### WHAT THIS TASK INVOLVES:
Write the following entries out again exactly, skipping each image.

### SOURCE DATA:
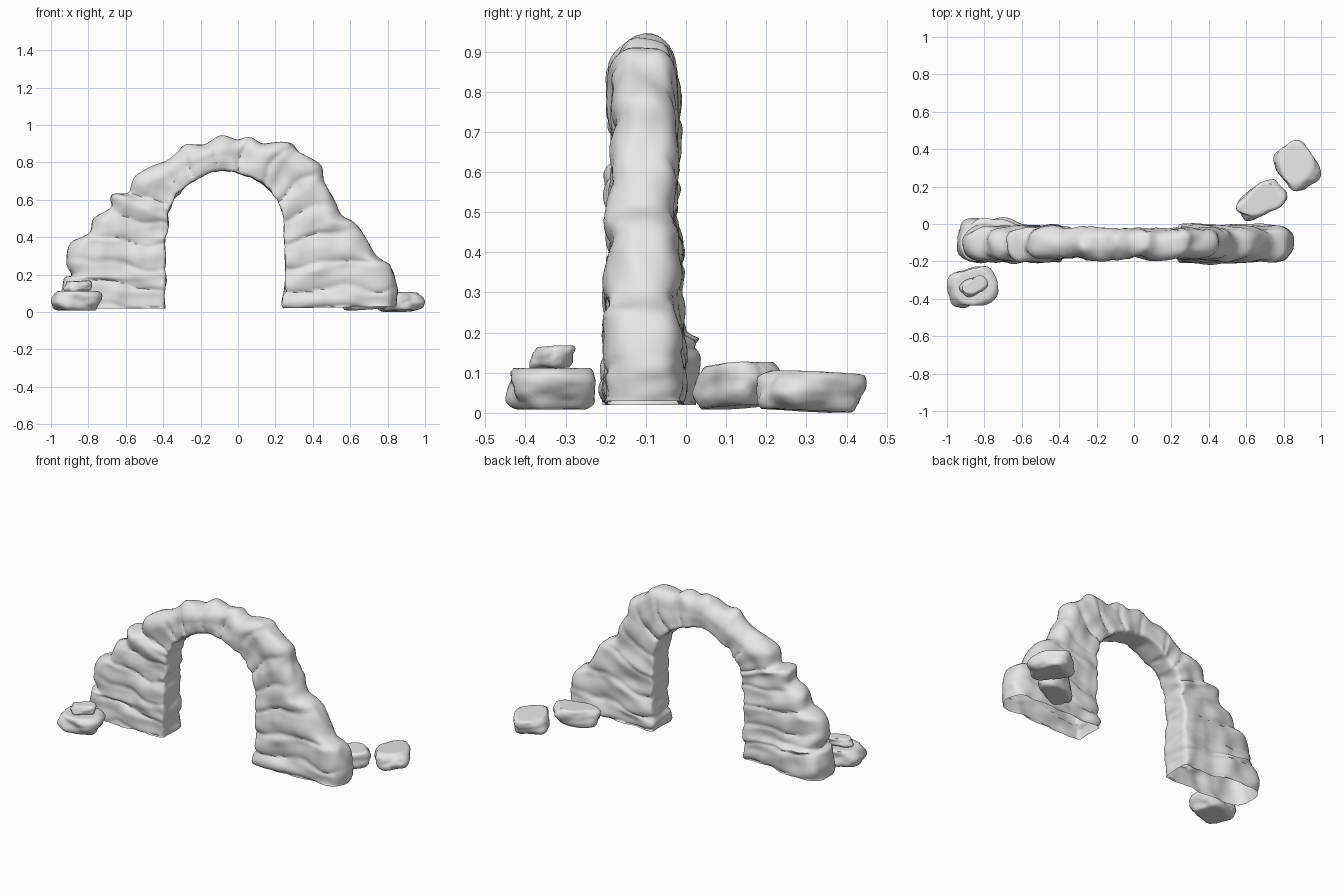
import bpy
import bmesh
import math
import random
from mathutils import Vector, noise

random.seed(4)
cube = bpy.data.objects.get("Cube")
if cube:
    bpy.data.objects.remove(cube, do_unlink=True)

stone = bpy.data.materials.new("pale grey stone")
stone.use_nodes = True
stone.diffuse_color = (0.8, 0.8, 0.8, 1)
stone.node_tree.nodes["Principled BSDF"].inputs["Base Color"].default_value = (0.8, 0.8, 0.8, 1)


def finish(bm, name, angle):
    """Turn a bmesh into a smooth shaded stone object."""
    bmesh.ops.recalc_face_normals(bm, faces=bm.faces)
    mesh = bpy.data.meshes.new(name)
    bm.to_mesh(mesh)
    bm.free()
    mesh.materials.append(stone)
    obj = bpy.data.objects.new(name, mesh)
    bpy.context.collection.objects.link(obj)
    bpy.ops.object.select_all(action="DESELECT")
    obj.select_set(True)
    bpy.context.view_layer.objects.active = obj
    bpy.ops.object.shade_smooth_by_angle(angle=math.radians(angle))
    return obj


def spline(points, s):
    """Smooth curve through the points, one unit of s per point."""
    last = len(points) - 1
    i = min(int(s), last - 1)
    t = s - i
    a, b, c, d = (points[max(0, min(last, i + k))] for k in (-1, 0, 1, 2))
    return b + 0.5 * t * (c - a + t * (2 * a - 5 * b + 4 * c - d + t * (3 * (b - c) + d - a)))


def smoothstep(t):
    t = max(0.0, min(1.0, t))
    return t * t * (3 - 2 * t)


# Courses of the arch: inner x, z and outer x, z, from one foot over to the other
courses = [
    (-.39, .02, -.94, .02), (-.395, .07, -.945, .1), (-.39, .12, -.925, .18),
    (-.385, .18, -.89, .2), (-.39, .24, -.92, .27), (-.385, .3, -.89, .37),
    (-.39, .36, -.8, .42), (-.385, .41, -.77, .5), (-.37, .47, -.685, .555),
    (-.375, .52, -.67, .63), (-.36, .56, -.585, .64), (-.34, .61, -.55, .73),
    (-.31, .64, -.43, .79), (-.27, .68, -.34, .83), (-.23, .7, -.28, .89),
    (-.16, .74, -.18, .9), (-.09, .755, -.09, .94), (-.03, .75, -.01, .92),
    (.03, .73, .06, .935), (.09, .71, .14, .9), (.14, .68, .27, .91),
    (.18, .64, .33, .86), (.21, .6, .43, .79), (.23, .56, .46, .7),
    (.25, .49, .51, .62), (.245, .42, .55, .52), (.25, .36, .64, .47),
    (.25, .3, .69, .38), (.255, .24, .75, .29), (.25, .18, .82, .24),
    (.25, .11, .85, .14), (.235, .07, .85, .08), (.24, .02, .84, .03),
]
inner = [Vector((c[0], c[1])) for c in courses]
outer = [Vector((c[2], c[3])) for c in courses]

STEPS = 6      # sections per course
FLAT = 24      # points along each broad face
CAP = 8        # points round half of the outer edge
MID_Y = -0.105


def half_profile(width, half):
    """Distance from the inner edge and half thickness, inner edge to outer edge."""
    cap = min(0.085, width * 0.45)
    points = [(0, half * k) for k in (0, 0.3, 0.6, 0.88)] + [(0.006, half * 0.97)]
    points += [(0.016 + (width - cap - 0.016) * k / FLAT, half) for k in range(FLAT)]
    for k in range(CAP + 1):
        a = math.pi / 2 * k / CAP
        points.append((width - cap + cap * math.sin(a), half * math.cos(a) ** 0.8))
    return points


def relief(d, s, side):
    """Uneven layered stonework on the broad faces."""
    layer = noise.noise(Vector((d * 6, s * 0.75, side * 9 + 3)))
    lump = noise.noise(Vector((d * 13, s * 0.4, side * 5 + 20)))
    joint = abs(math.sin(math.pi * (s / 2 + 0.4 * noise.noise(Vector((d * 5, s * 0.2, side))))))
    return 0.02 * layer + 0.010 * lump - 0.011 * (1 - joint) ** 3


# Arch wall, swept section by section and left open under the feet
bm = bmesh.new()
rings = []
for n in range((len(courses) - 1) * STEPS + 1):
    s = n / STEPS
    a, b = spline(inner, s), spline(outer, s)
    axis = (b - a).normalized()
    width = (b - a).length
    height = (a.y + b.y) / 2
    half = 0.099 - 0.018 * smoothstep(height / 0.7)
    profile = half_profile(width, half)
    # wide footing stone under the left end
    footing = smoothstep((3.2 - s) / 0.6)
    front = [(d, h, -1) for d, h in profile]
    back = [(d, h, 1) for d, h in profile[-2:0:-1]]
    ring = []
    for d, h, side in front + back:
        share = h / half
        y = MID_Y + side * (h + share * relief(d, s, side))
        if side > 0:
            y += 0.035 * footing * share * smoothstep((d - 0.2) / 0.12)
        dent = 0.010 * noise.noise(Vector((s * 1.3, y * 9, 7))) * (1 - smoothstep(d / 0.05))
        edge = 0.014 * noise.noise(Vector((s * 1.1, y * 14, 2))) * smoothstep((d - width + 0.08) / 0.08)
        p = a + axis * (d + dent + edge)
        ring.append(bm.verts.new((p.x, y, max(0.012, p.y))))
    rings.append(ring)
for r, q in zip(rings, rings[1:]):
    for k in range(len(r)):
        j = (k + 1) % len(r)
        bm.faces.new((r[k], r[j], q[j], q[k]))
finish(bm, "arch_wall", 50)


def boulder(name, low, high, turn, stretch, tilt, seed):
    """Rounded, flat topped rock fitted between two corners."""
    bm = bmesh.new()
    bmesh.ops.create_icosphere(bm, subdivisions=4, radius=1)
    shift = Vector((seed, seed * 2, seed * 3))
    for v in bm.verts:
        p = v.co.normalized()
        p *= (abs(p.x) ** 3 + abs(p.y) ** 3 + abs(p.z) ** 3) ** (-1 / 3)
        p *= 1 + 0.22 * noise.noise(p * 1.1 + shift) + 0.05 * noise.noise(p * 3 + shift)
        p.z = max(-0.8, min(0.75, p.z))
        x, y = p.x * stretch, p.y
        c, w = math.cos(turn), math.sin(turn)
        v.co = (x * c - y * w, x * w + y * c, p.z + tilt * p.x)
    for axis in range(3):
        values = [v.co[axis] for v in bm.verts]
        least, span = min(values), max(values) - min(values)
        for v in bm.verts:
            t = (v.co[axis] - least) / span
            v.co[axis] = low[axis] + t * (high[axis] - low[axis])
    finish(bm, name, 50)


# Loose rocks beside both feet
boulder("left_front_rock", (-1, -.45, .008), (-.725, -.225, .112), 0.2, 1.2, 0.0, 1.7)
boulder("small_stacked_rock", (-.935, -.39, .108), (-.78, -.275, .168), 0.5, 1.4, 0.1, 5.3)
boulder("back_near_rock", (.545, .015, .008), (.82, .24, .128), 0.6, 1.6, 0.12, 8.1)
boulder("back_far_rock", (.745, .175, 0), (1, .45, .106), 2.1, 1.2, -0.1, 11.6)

### RESPONSE TO THIS EXERCISE:
import bpy
import bmesh
import math
import random
from mathutils import Vector, noise

random.seed(4)
cube = bpy.data.objects.get("Cube")
if cube:
    bpy.data.objects.remove(cube, do_unlink=True)

stone = bpy.data.materials.new("pale grey stone")
stone.use_nodes = True
stone.diffuse_color = (0.8, 0.8, 0.8, 1)
stone.node_tree.nodes["Principled BSDF"].inputs["Base Color"].default_value = (0.8, 0.8, 0.8, 1)


def finish(bm, name, angle):
    """Turn a bmesh into a smooth shaded stone object."""
    bmesh.ops.recalc_face_normals(bm, faces=bm.faces)
    mesh = bpy.data.meshes.new(name)
    bm.to_mesh(mesh)
    bm.free()
    mesh.materials.append(stone)
    obj = bpy.data.objects.new(name, mesh)
    bpy.context.collection.objects.link(obj)
    bpy.ops.object.select_all(action="DESELECT")
    obj.select_set(True)
    bpy.context.view_layer.objects.active = obj
    bpy.ops.object.shade_smooth_by_angle(angle=math.radians(angle))
    return obj


def spline(points, s):
    """Smooth curve through the points, one unit of s per point."""
    last = len(points) - 1
    i = min(int(s), last - 1)
    t = s - i
    a, b, c, d = (points[max(0, min(last, i + k))] for k in (-1, 0, 1, 2))
    return b + 0.5 * t * (c - a + t * (2 * a - 5 * b + 4 * c - d + t * (3 * (b - c) + d - a)))


def smoothstep(t):
    t = max(0.0, min(1.0, t))
    return t * t * (3 - 2 * t)


# Courses of the arch: inner x, z and outer x, z, from one foot over to the other
courses = [
    (-.39, .02, -.94, .02), (-.395, .07, -.945, .1), (-.39, .12, -.925, .18),
    (-.385, .18, -.89, .2), (-.39, .24, -.92, .27), (-.385, .3, -.89, .37),
    (-.39, .36, -.8, .42), (-.385, .41, -.77, .5), (-.37, .47, -.685, .555),
    (-.375, .52, -.67, .63), (-.36, .56, -.585, .64), (-.34, .61, -.55, .73),
    (-.31, .64, -.43, .79), (-.27, .68, -.34, .83), (-.23, .7, -.28, .89),
    (-.16, .74, -.18, .9), (-.09, .755, -.09, .94), (-.03, .75, -.01, .92),
    (.03, .73, .06, .935), (.09, .71, .14, .9), (.14, .68, .27, .91),
    (.18, .64, .33, .86), (.21, .6, .43, .79), (.23, .56, .46, .7),
    (.25, .49, .51, .62), (.245, .42, .55, .52), (.25, .36, .64, .47),
    (.25, .3, .69, .38), (.255, .24, .75, .29), (.25, .18, .82, .24),
    (.25, .11, .85, .14), (.235, .07, .85, .08), (.24, .02, .84, .03),
]
inner = [Vector((c[0], c[1])) for c in courses]
outer = [Vector((c[2], c[3])) for c in courses]

STEPS = 6      # sections per course
FLAT = 24      # points along each broad face
CAP = 8        # points round half of the outer edge
MID_Y = -0.105


def half_profile(width, half):
    """Distance from the inner edge and half thickness, inner edge to outer edge."""
    cap = min(0.085, width * 0.45)
    points = [(0, half * k) for k in (0, 0.3, 0.6, 0.88)] + [(0.006, half * 0.97)]
    points += [(0.016 + (width - cap - 0.016) * k / FLAT, half) for k in range(FLAT)]
    for k in range(CAP + 1):
        a = math.pi / 2 * k / CAP
        points.append((width - cap + cap * math.sin(a), half * math.cos(a) ** 0.8))
    return points


def relief(d, s, side):
    """Uneven layered stonework on the broad faces."""
    layer = noise.noise(Vector((d * 6, s * 0.75, side * 9 + 3)))
    lump = noise.noise(Vector((d * 13, s * 0.4, side * 5 + 20)))
    joint = abs(math.sin(math.pi * (s / 2 + 0.4 * noise.noise(Vector((d * 5, s * 0.2, side))))))
    return 0.02 * layer + 0.010 * lump - 0.011 * (1 - joint) ** 3


# Arch wall, swept section by section and left open under the feet
bm = bmesh.new()
rings = []
for n in range((len(courses) - 1) * STEPS + 1):
    s = n / STEPS
    a, b = spline(inner, s), spline(outer, s)
    axis = (b - a).normalized()
    width = (b - a).length
    height = (a.y + b.y) / 2
    half = 0.099 - 0.018 * smoothstep(height / 0.7)
    profile = half_profile(width, half)
    # wide footing stone under the left end
    footing = smoothstep((3.2 - s) / 0.6)
    front = [(d, h, -1) for d, h in profile]
    back = [(d, h, 1) for d, h in profile[-2:0:-1]]
    ring = []
    for d, h, side in front + back:
        share = h / half
        y = MID_Y + side * (h + share * relief(d, s, side))
        if side > 0:
            y += 0.035 * footing * share * smoothstep((d - 0.2) / 0.12)
        dent = 0.010 * noise.noise(Vector((s * 1.3, y * 9, 7))) * (1 - smoothstep(d / 0.05))
        edge = 0.014 * noise.noise(Vector((s * 1.1, y * 14, 2))) * smoothstep((d - width + 0.08) / 0.08)
        p = a + axis * (d + dent + edge)
        ring.append(bm.verts.new((p.x, y, max(0.012, p.y))))
    rings.append(ring)
for r, q in zip(rings, rings[1:]):
    for k in range(len(r)):
        j = (k + 1) % len(r)
        bm.faces.new((r[k], r[j], q[j], q[k]))
finish(bm, "arch_wall", 50)


def boulder(name, low, high, turn, stretch, tilt, seed):
    """Rounded, flat topped rock fitted between two corners."""
    bm = bmesh.new()
    bmesh.ops.create_icosphere(bm, subdivisions=4, radius=1)
    shift = Vector((seed, seed * 2, seed * 3))
    for v in bm.verts:
        p = v.co.normalized()
        p *= (abs(p.x) ** 3 + abs(p.y) ** 3 + abs(p.z) ** 3) ** (-1 / 3)
        p *= 1 + 0.22 * noise.noise(p * 1.1 + shift) + 0.05 * noise.noise(p * 3 + shift)
        p.z = max(-0.8, min(0.75, p.z))
        x, y = p.x * stretch, p.y
        c, w = math.cos(turn), math.sin(turn)
        v.co = (x * c - y * w, x * w + y * c, p.z + tilt * p.x)
    for axis in range(3):
        values = [v.co[axis] for v in bm.verts]
        least, span = min(values), max(values) - min(values)
        for v in bm.verts:
            t = (v.co[axis] - least) / span
            v.co[axis] = low[axis] + t * (high[axis] - low[axis])
    finish(bm, name, 50)


# Loose rocks beside both feet
boulder("left_front_rock", (-1, -.45, .008), (-.725, -.225, .112), 0.2, 1.2, 0.0, 1.7)
boulder("small_stacked_rock", (-.935, -.39, .108), (-.78, -.275, .168), 0.5, 1.4, 0.1, 5.3)
boulder("back_near_rock", (.545, .015, .008), (.82, .24, .128), 0.6, 1.6, 0.12, 8.1)
boulder("back_far_rock", (.745, .175, 0), (1, .45, .106), 2.1, 1.2, -0.1, 11.6)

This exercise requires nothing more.